Everything from the first line of the data below through the line that contains "ob = bpy.data.objects.new(name, mesh)" should be written out exactly, please, and nothing more; the pictures stay out.

++++++++++

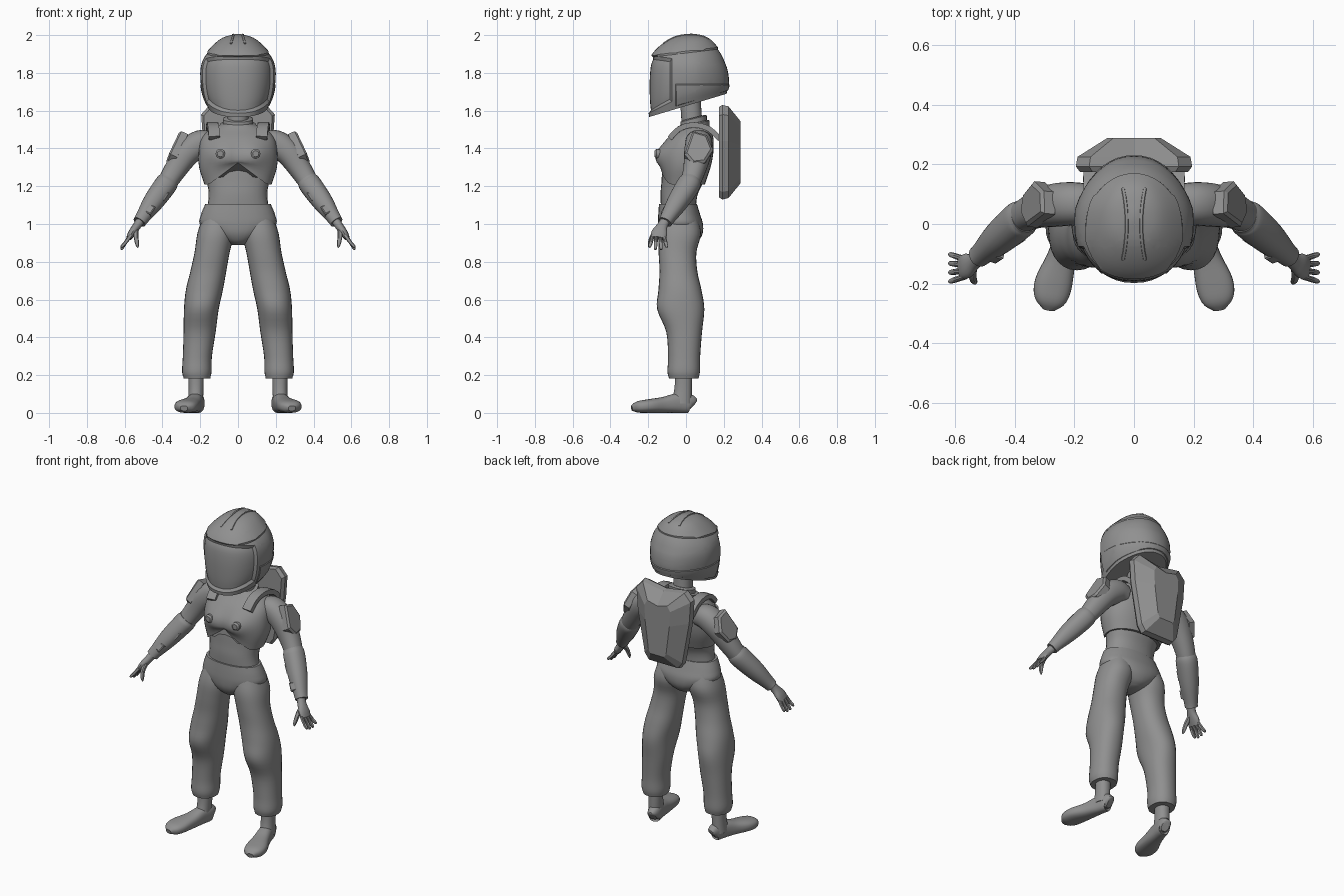
import bpy, bmesh, math
from mathutils import Vector, Matrix
from mathutils.bvhtree import BVHTree

if "Cube" in bpy.data.objects:
    bpy.data.objects.remove(bpy.data.objects["Cube"])

GREY = (0.28, 0.28, 0.28, 1)
grey = bpy.data.materials.new("suit_grey")
grey.use_nodes = True
grey.diffuse_color = GREY
grey.node_tree.nodes["Principled BSDF"].inputs["Base Color"].default_value = GREY


def finish(name, bm, mirror=False, smooth=True, bevel=0):
    bmesh.ops.recalc_face_normals(bm, faces=bm.faces)
    mesh = bpy.data.meshes.new(name)
    bm.to_mesh(mesh)
    bm.free()
    mesh.materials.append(grey)
    ob = bpy.data.objects.new(name, mesh)
    bpy.context.collection.objects.link(ob)
    if smooth:
        bpy.ops.object.select_all(action='DESELECT')
        ob.select_set(True)
        bpy.context.view_layer.objects.active = ob
        bpy.ops.object.shade_smooth_by_angle(angle=math.radians(35))
    if bevel:
        mod = ob.modifiers.new("bevel", 'BEVEL')
        mod.width = bevel
    if mirror:
        ob.modifiers.new("mirror", 'MIRROR')
    return ob


def spline(rows, steps):
    """Catmull-Rom refinement of a list of number rows."""
    rows = [Vector(r) for r in rows]
    ext = [rows[0] * 2 - rows[1]] + rows + [rows[-1] * 2 - rows[-2]]
    out = []
    for p, q, r, s in zip(ext, ext[1:], ext[2:], ext[3:]):
        for k in range(steps):
            t = k / steps
            out.append(0.5 * (2 * q + (r - p) * t + (2 * p - 5 * q + 4 * r - s) * t * t
                              + (3 * q - p - 3 * r + s) * t ** 3))
    return out + [rows[-1]]


def tube(rows, side=None, n=28, power=2.2, steps=4, warp=None, turn=0):
    """Loft rows of x, y, z, half width, half depth; level rings unless side is given."""
    rows = spline(rows, steps) if steps > 1 else [Vector(r) for r in rows]
    pts = [Vector(r[:3]) for r in rows]
    bm = bmesh.new()
    rings = []
    for i, r in enumerate(rows):
        u, v = Vector((1, 0, 0)), Vector((0, 1, 0))
        if side:
            t = (pts[min(i + 1, len(pts) - 1)] - pts[max(i - 1, 0)]).normalized()
            u = Vector(side)
            u = (u - t * u.dot(t)).normalized()
            v = t.cross(u)
        ring = []
        for k in range(n):
            a = math.tau * (k + turn) / n
            c, s = math.cos(a), math.sin(a)
            c = math.copysign(abs(c) ** (2 / power), c)
            s = math.copysign(abs(s) ** (2 / power), s)
            p = pts[i] + u * (max(r[3], 0.002) * c) + v * (max(r[4], 0.002) * s)
            ring.append(bm.verts.new(warp(p) if warp else p))
        rings.append(ring)
    for a, b in zip(rings, rings[1:]):
        for k in range(n):
            bm.faces.new((a[k], a[(k + 1) % n], b[(k + 1) % n], b[k]))
    bm.faces.new(rings[0])
    bm.faces.new(rings[-1])
    bmesh.ops.recalc_face_normals(bm, faces=bm.faces)
    return bm


def body(rows, **kw):
    """Level loft from rows of height, half width, front y, back y."""
    return tube([(0, (f + b) / 2, z, w, (b - f) / 2) for z, w, f, b in rows], **kw)


def panel(bm, planes, rim, depth):
    """Cut along planes and raise or sink the faces in front of all of them."""
    planes = [(Vector(c), Vector(d).normalized()) for c, d in planes]
    for c, d in planes:
        bmesh.ops.bisect_plane(bm, geom=bm.verts[:] + bm.edges[:] + bm.faces[:],
                               dist=1e-5, plane_co=c, plane_no=d)
    faces = [f for f in bm.faces
             if all((f.calc_center_median() - c).dot(d) > 0 for c, d in planes)]
    bmesh.ops.inset_region(bm, faces=faces, thickness=rim, depth=depth, use_even_offset=True)


def prism(outline, layers, frame):
    """Stack scaled copies of an outline; layers are height, u scale, v scale."""
    bm = bmesh.new()
    rings = [[bm.verts.new(frame @ Vector((x * su, y * sv, h))) for x, y in outline]
             for h, su, sv in layers]
    n = len(outline)
    for a, b in zip(rings, rings[1:]):
        for k in range(n):
            bm.faces.new((a[k], a[(k + 1) % n], b[(k + 1) % n], b[k]))
    bm.faces.new(rings[0])
    bm.faces.new(rings[-1])
    return bm


def frame_at(centre, u, normal):
    w = Vector(normal).normalized()
    u = Vector(u)
    u = (u - w * u.dot(w)).normalized()
    m = Matrix((u, w.cross(u), w)).transposed().to_4x4()
    m.translation = centre
    return m


# Helmet: tilted rim, pointed back, sunk visor, raised crown and jaw strip
def helmet_shape(p):
    if p.y > 0.05:
        p.x *= 1 - 0.9 * (p.y - 0.05)
    p.z += 0.3 * p.y * max(0, min(1, (1.85 - p.z) / 0.22))
    return p

helmet = body([(1.625, 0.16, -0.195, 0.215), (1.70, 0.19, -0.205, 0.228), (1.80, 0.2, -0.205, 0.22),
               (1.87, 0.185, -0.19, 0.2), (1.93, 0.14, -0.145, 0.165), (1.98, 0.08, -0.07, 0.115),
               (2.0, 0.01, 0.01, 0.04)], n=40, power=2.25, warp=helmet_shape)
panel(helmet, [((0, 0, 1.865), (0, -0.15, -1)), ((0, -0.075, 1.7), (0, -1, 0)),
               ((0, -0.2, 1.585), (0, -0.5, 1))], 0.014, -0.014)
panel(helmet, [((0, 0, 1.905), (0, -0.12, 1))], 0.008, 0.006)
panel(helmet, [((0, 0, 1.74), (0, 0, -1)), ((0, -0.055, 1.7), (0, 1, 0)),
               ((0, 0, 1.64), (0, -0.3, 1))], 0.004, 0.004)
skin = BVHTree.FromBMesh(helmet)
finish("helmet", helmet)

# Curved crown ridges that follow the shell
ridge = []
for k in range(9):
    y = -0.12 + 0.03 * k
    x = 0.024 + 0.9 * y * y
    hit = skin.ray_cast(Vector((x, y, 3)), Vector((0, 0, -1)))[0]
    ridge.append((x, y, hit.z, 0.006, 0.005))
finish("crown_ridge", tube(ridge, side=(1, 0, 0), n=8, steps=1), mirror=True)

# Neck and collar
finish("neck", tube([(0, 0.045, 1.46, 0.062, 0.06), (0, 0.03, 1.56, 0.055, 0.055),
                     (0, 0.02, 1.72, 0.055, 0.055)]))
for name, z, r in (("collar_lower", 1.515, 0.095), ("collar_upper", 1.545, 0.08)):
    finish(name, tube([(0, 0.04, z - 0.02, r, r - 0.01), (0, 0.04, z + 0.012, r, r - 0.01),
                       (0, 0.04, z + 0.018, r - 0.012, r - 0.02)], steps=1,
                      warp=lambda p: p + Vector((0, 0, 0.25 * (p.y - 0.04)))))

# Undersuit torso and pelvis
finish("torso", body([(1.05, 0.17, -0.13, 0.05), (1.15, 0.155, -0.135, 0.06), (1.22, 0.165, -0.13, 0.09),
                      (1.32, 0.19, -0.122, 0.125), (1.42, 0.19, -0.095, 0.135),
                      (1.48, 0.14, -0.05, 0.125), (1.52, 0.07, -0.02, 0.1)]))
finish("pelvis", body([(1.105, 0.174, -0.143, 0.058), (1.05, 0.196, -0.147, 0.075), (1.0, 0.203, -0.148, 0.09),
                       (0.95, 0.15, -0.142, 0.088), (0.91, 0.08, -0.12, 0.065), (0.89, 0.035, -0.09, 0.03)]))

# Chest armour with an arched lower edge
def chest_shape(p):
    if p.y < 0:
        p.y -= 0.028 * math.exp(-((abs(p.x) - 0.085) / 0.07) ** 2 - ((p.z - 1.36) / 0.07) ** 2)
        edge = max(0, min(1, (1.33 - p.z) / 0.12))
        p.z += edge * max(0, 0.115 - 0.75 * abs(p.x))
    return p

finish("chest_armour", body([(1.21, 0.178, -0.135, 0.1), (1.3, 0.206, -0.14, 0.13), (1.38, 0.208, -0.137, 0.145),
                             (1.45, 0.195, -0.1, 0.145), (1.5, 0.15, -0.05, 0.135),
                             (1.53, 0.08, -0.025, 0.11)], n=44, warp=chest_shape))
finish("chest_stud", tube([(0.092, -0.12, 1.37, 0.025, 0.025), (0.094, -0.158, 1.372, 0.025, 0.025),
                           (0.094, -0.166, 1.372, 0.016, 0.016)], side=(1, 0, 0), n=12, steps=1), mirror=True)

# Shoulder straps and backpack
finish("shoulder_strap", tube([(0.125, -0.085, 1.455, 0.042, 0.02), (0.13, -0.035, 1.505, 0.042, 0.02),
                               (0.135, 0.04, 1.525, 0.042, 0.02), (0.14, 0.12, 1.505, 0.042, 0.02),
                               (0.14, 0.18, 1.45, 0.042, 0.02)],
                              side=(1, 0, 0), n=4, turn=0.5, power=2, steps=2), mirror=True)
half = [(0.15, 0.25), (0.195, 0.2), (0.185, 0.06), (0.135, -0.21), (0.105, -0.25)]
outline = [(0, 0.225)] + half + [(-x, z) for x, z in reversed(half)]
finish("backpack", prism(outline, [(0, 0.93, 0.96), (0.018, 1, 1), (0.05, 0.97, 0.97), (0.113, 0.46, 0.66)],
                         frame_at((0, 0.175, 1.38), (1, 0, 0), (0, 1, 0)) @ Matrix.Scale(-1, 4, (0, 1, 0))),
       smooth=False)

# Arms
finish("upper_arm", tube([(0.14, 0.065, 1.425, 0.065, 0.06), (0.2, 0.068, 1.425, 0.072, 0.072),
                          (0.27, 0.062, 1.375, 0.072, 0.07), (0.33, 0.045, 1.29, 0.06, 0.06),
                          (0.375, 0.022, 1.22, 0.052, 0.052), (0.42, -0.01, 1.16, 0.045, 0.045)],
                         side=(0, 1, 0)), mirror=True)
finish("forearm_sleeve", tube([(0.365, 0.025, 1.235, 0.054, 0.054), (0.385, 0.012, 1.205, 0.062, 0.06),
                               (0.45, -0.045, 1.115, 0.055, 0.054), (0.505, -0.095, 1.035, 0.04, 0.038),
                               (0.522, -0.11, 1.01, 0.036, 0.035)], side=(0, 1, 0)), mirror=True)

# Hexagonal shoulder plates
hexagon = [(-0.095, -0.03), (-0.075, 0.045), (0.01, 0.078), (0.085, 0.035), (0.095, -0.03), (0.04, -0.075)]
finish("shoulder_plate", prism(hexagon, [(-0.03, 1, 1), (0.008, 1, 1), (0.018, 0.86, 0.82)],
                               frame_at((0.328, 0.065, 1.4), (0.4, 0, -0.9), (0.9, 0.08, 0.4))),
       mirror=True, smooth=False)

# Forearm control boxes
along = (0.14, -0.12, -0.19)
square = [(-1, -1), (1, -1), (1, 1), (-1, 1)]
for name, spot, size in (("control_box_upper", (0.4, -0.045, 1.15), 0.027),
                         ("control_box_lower", (0.47, -0.105, 1.075), 0.025)):
    finish(name, prism(square, [(-0.025, size, size), (0.012, size, size), (0.016, size * 0.8, size * 0.8)],
                       frame_at(spot, along, (0.1, -0.85, 0.45))), mirror=True, smooth=False)

# Hands
finish("palm", tube([(0.512, -0.105, 1.025, 0.026, 0.024), (0.535, -0.125, 0.99, 0.028, 0.022),
                     (0.56, -0.14, 0.955, 0.042, 0.02), (0.578, -0.147, 0.925, 0.04, 0.015)],
                    side=(0, 1, 0), n=16), mirror=True)
for k, finger in enumerate(("index_finger", "middle_finger", "ring_finger", "little_finger")):
    s = k - 1.5
    y, tip = -0.147 + 0.02 * s, 0.862 + 0.006 * s * s
    finish(finger, tube([(0.568, y, 0.94, 0.01, 0.011), (0.597, y + 0.006 * s, 0.9, 0.01, 0.01),
                         (0.615, y + 0.01 * s, tip + 0.006, 0.008, 0.008),
                         (0.618, y + 0.01 * s, tip, 0.003, 0.003)], side=(0, 1, 0), n=10, steps=2), mirror=True)
finish("thumb", tube([(0.54, -0.14, 0.975, 0.014, 0.014), (0.54, -0.178, 0.935, 0.013, 0.013),
                      (0.534, -0.193, 0.895, 0.01, 0.01), (0.53, -0.195, 0.875, 0.004, 0.004)],
                     side=(1, 0, 0), n=10, steps=3), mirror=True)

# Trousers
finish("trouser_leg", tube([(0.105, -0.032, 1.04, 0.08, 0.09), (0.118, -0.033, 0.95, 0.097, 0.112),
                            (0.137, -0.045, 0.85, 0.093, 0.1), (0.157, -0.04, 0.75, 0.095, 0.1),
                            (0.178, -0.032, 0.65, 0.098, 0.114), (0.194, -0.028, 0.55, 0.092, 0.125),
                            (0.203, -0.01, 0.43, 0.085, 0.095), (0.215, -0.01, 0.3, 0.077, 0.085),
                            (0.218, -0.012, 0.22, 0.078, 0.086), (0.217, -0.012, 0.182, 0.07, 0.078)]),
       mirror=True)

# Boots
finish("ankle", tube([(0.222, -0.012, 0.24, 0.042, 0.045), (0.222, -0.015, 0.13, 0.039, 0.046),
                      (0.225, -0.025, 0.05, 0.04, 0.055)]), mirror=True)
finish("boot", tube([(0.207, 0.034, 0.04, 0.022, 0.03), (0.212, 0.018, 0.05, 0.036, 0.05),
                     (0.226, -0.045, 0.052, 0.041, 0.052), (0.245, -0.12, 0.042, 0.05, 0.042),
                     (0.27, -0.2, 0.036, 0.063, 0.036), (0.28, -0.255, 0.031, 0.053, 0.03),
                     (0.286, -0.287, 0.024, 0.02, 0.014)], side=(1, 0, 0), power=2.5), mirror=True)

++++++++++

(TASK OUTPUT):
import bpy, bmesh, math
from mathutils import Vector, Matrix
from mathutils.bvhtree import BVHTree

if "Cube" in bpy.data.objects:
    bpy.data.objects.remove(bpy.data.objects["Cube"])

GREY = (0.28, 0.28, 0.28, 1)
grey = bpy.data.materials.new("suit_grey")
grey.use_nodes = True
grey.diffuse_color = GREY
grey.node_tree.nodes["Principled BSDF"].inputs["Base Color"].default_value = GREY


def finish(name, bm, mirror=False, smooth=True, bevel=0):
    bmesh.ops.recalc_face_normals(bm, faces=bm.faces)
    mesh = bpy.data.meshes.new(name)
    bm.to_mesh(mesh)
    bm.free()
    mesh.materials.append(grey)
    ob = bpy.data.objects.new(name, mesh)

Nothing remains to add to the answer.